Shyne explains why he's not a fan of "good kid, m.A.A.d. city"
Just the other night former Bad Boy recording artistShynelaunched an unprecedented twitter rant about his thoughts on the newly released, and critically acclaimed debut album byKendrick Lamar, "good kid, m.A.A.d. city". Shyne stated that whilst Kendrick Lamar has immense talent he labeled the young artist album as "trash". During an interview with the Cipha Sounds and Rosenberg show, Shyne stated that he felt Kendrick had become a victim of the media and public hype machine, and he failed to deliver upon that hype with his debut.
"I aint starting no trouble. Listen, y'all live in the United States of America. We don't live in the United States of Aftermath, Jimmy Iovine doesn't pay me, I can say whatever I want," said Shyne. "I'm not talking reckless. I said the young boy got potential and I said he was talented, but the album is trash. That's tough love". "What I said wasn't not nice, I didn't attack him as an individual, I didn't say anything disrespectful," he continued. "It's trash! I don't really listen to these rappers, but I heard him on a few joints and I was like, shorty's nice. ... So when he was coming out with an album, I was like, I'ma hear more of that."
When asked in particular what he found "trash" about the album Shyne explained that the production quality was not up to par. Even stating that he would rather listen to a spoken word album if thats what Kendrick wanted to accomplish with "bad production". "Beats is trash, number one. And once your beats are trash, you're finished because you can't have a good flow. I don't really want to hear what you gotta say. I'll go buy Dr. Cornell West's album if I want to hear somebody talk about deep and profound things."
Shyne continued to state that the only reason he felt the need to be so critical of the young emcee was to prevent Kendrick from feeling his buzz to much and buying into his own hype. "I feel bad for him because everybody's gassing him right now, everyone's on him. He on fire because of that Interscope machine, he's on fire because of thatDr. Dre machine. He's nice, but that's a lot of hype. All I'm saying is, to show y'all I'm not a hater, 50 Cent delivered. I never had nothing positive to say about him, but he delivered. He lived up to the hype. Get Rich or Die Trying was a classic album".
Being the new kid on the block will always have those down the street eager to pass negative criticism and hope for an early downfall. The old guard in the rap industry should be eager to support such a young artist who loves the art of rap and is as passionate about hip-hop as Kendrick Lamar. The uplifting of an artist in the hip-hop community has always been a concept that not all artist grasps.

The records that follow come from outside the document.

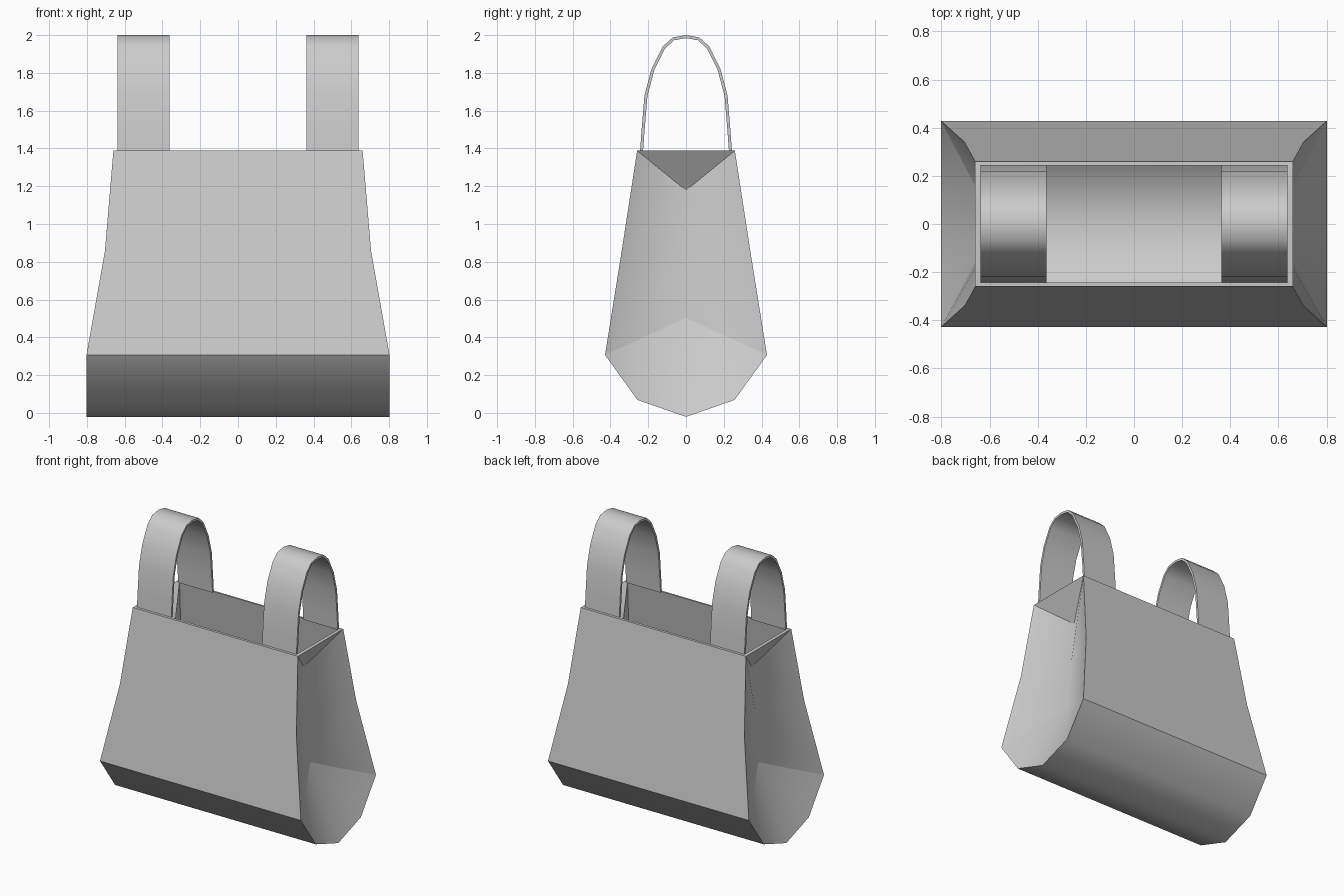
import bpy, bmesh

cube = bpy.data.objects.get("Cube")
if cube:
    bpy.data.objects.remove(cube, do_unlink=True)

mat = bpy.data.materials.new("plain_grey")
mat.use_nodes = True
GREY = (0.6, 0.6, 0.6, 1)
mat.diffuse_color = GREY
mat.node_tree.nodes["Principled BSDF"].inputs["Base Color"].default_value = GREY


def sheet(name, patches, thickness=0.016):
    """Join patches of faces into a thin shell, creased where patches meet."""
    bm = bmesh.new()
    zone = bm.faces.layers.int.new("zone")
    for number, faces in enumerate(patches):
        for points in faces:
            face = bm.faces.new([bm.verts.new(p) for p in points])
            face[zone] = number
            face.smooth = True
    bmesh.ops.remove_doubles(bm, verts=bm.verts, dist=0.0005)
    bmesh.ops.recalc_face_normals(bm, faces=bm.faces)
    for edge in bm.edges:
        edge.smooth = len({f[zone] for f in edge.link_faces}) < 2
    bm.faces.layers.int.remove(zone)
    mesh = bpy.data.meshes.new(name)
    bm.to_mesh(mesh)
    bm.free()
    mesh.materials.append(mat)
    obj = bpy.data.objects.new(name, mesh)
    bpy.context.collection.objects.link(obj)
    solid = obj.modifiers.new("thickness", 'SOLIDIFY')
    solid.thickness = thickness
    solid.offset = -1
    solid.use_even_offset = True
    split = obj.modifiers.new("creases", 'EDGE_SPLIT')
    split.split_angle = 1.15
    return obj


def loft(rows):
    """Quads between neighbouring rows of points."""
    return [(a[i], a[i + 1], b[i + 1], b[i])
            for a, b in zip(rows, rows[1:]) for i in range(len(a) - 1)]


# Corner edge of the bag (x, y, z) and the inward fold line of the gusset (x, z)
corner = [(0.777, 0.408, 0.31), (0.68, 0.325, 0.85), (0.637, 0.243, 1.39)]
fold = [(0.56, 0.5), (0.535, 0.85), (0.507, 1.18)]
# Half profile of the rounded base (y, z)
base = [(0.408, 0.31), (0.245, 0.085), (0, 0)]
base += [(-y, z) for y, z in base[-2::-1]]

patches = []
# Front and back panels
for side in (-1, 1):
    patches.append(loft([[(-x, side * y, z), (x, side * y, z)] for x, y, z in corner]))
# Rounded base
end = corner[0][0]
patches.append(loft([[(-end, y, z), (end, y, z)] for y, z in base]))
# Folded gussets with their base ends and top folds
for side in (-1, 1):
    middle = [(side * x, 0, z) for x, z in fold]
    front, back = ([(side * x, s * y, z) for x, y, z in corner] for s in (-1, 1))
    patches.append(loft(list(zip(front, middle, back))))
    rim = [(side * end, y, z) for y, z in base]
    patches.append([(middle[0], a, b) for a, b in zip(rim, rim[1:])])
    patches.append([(front[-1], back[-1], middle[-1])])
sheet("bag_body", patches)

# Arched handles
half = [(0.243, 1.39), (0.235, 1.5), (0.22, 1.68), (0.183, 1.82),
        (0.123, 1.94), (0.07, 1.988), (0, 2.0)]
arch = half + [(-y, z) for y, z in half[-2::-1]]
for name, side in (("left_handle", 1), ("right_handle", -1)):
    sheet(name, [loft([[(side * 0.363, y, z), (side * 0.637, y, z)] for y, z in arch])])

In an era where the simplest rhymes garner the most praise Shyne should be the first to congratulate Kendrick who puts together complex rhyme schemes and songs with purpose. Shyne should know better than anyone the dark place hip-hop used to be. Uplift.
So after much anticipation Kendrick Lamar finally released "good kid m.A.A.d. city", and it seems to have gone over really well with the fans. According toHDDit's looking like he's going to have over 200,000 records sold in his first week, if not for Taylor Swift he likely would have gotten the #1 album. If you haven't gotten a chance to get it yet, it is a great listen and will definitely be in the conversation for hip-hop album of the year.
Kendrick Lamar explains deeper meaning behind, "good kid, m.A.A.d city" cover art
With close to a month left until his first major studio release, the Compton MC decided to unveil the cover art for his album. During a recent interview with Fuse, Kendrick goes in-depth about the deeper meaning behind the cover depicting an image from his childhood about the life of a youngster being raised in Compton, engulfed in a negative world.
"Two of my uncles, that's two of them, to the far right, that's my grandpa and a baby bottle next to a 40-ounce next to a gang sign, holding a kid," Kendrick explains. "The eyes blanked out, that's for my own personal reasons. You'll probably hear about that in the album, but that photo it says so much about my life and about how I was raised in Compton and the things I've seen just through innocent eyes. You don't see nobody else's eyes, but you see my eyes of innocence and trying to figure out what is going on." Kendrick states that the album is about much more than just music, but yet the story about the youth in Compton and the lives they lead. The imagery Kendrick provides gives all his fans a personal insight into his surroundings and upbringing, carefully constructing one of the centerpiece themes of his album.
Kendrick furthermore explains the album as a self portrait, and pivotal in his growth as a person, "I feel I needed to make this album in order to move on with my life, and not have those negative vibes and demons haunting me......it's that real". K-dot goes on, "I'm glad I did, because it was a venting process to tell these stories I never told."
Since his arrival on the rap scene, Kendrick Lamar has always given his listeners a peek into the life of a Compton kid growing up during violent times, whilst trying to comprehend it all. Good kid, m.A.A.d city, appears to have the makings of another journey down Compton blvd, with a kid trying to find his place in the world while simultaneously battling the negative aspects of his environment.